## [Problem to solve]
Show every line of the data below that includes the word "name".

## [Saved data entries]
----
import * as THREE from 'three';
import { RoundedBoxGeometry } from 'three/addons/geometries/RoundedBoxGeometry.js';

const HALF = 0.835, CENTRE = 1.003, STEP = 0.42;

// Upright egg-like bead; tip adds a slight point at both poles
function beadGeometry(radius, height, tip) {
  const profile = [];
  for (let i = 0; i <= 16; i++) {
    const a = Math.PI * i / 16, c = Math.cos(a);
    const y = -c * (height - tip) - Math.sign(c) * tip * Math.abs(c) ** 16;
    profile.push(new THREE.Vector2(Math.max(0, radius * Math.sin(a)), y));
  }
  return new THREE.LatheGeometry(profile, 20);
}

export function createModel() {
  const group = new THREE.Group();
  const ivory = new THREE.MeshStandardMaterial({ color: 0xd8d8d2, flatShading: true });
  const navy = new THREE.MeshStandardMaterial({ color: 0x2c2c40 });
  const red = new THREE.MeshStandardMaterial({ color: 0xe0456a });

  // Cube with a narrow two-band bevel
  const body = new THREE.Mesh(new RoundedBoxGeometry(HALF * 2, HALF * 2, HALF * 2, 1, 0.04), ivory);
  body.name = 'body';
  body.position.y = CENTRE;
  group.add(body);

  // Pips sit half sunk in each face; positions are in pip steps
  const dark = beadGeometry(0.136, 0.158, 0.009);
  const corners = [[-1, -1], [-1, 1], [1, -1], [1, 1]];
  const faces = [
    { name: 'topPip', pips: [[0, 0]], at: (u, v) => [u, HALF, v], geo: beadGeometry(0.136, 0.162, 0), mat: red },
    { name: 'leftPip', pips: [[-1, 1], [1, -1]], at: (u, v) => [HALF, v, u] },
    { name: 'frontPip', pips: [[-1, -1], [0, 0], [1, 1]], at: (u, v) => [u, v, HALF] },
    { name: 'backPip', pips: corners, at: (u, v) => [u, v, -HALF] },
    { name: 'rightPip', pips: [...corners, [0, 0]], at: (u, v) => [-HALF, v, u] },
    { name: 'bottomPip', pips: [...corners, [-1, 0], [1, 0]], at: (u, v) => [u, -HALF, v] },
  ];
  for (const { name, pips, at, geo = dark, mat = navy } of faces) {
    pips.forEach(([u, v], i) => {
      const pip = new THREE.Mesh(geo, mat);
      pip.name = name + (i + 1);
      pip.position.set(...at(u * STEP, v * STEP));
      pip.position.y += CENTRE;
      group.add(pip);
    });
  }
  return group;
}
----
## [Exercise output]
  body.name = 'body';
    { name: 'topPip', pips: [[0, 0]], at: (u, v) => [u, HALF, v], geo: beadGeometry(0.136, 0.162, 0), mat: red },
    { name: 'leftPip', pips: [[-1, 1], [1, -1]], at: (u, v) => [HALF, v, u] },
    { name: 'frontPip', pips: [[-1, -1], [0, 0], [1, 1]], at: (u, v) => [u, v, HALF] },
    { name: 'backPip', pips: corners, at: (u, v) => [u, v, -HALF] },
    { name: 'rightPip', pips: [...corners, [0, 0]], at: (u, v) => [-HALF, v, u] },
    { name: 'bottomPip', pips: [...corners, [-1, 0], [1, 0]], at: (u, v) => [u, -HALF, v] },
  for (const { name, pips, at, geo = dark, mat = navy } of faces) {
      pip.name = name + (i + 1);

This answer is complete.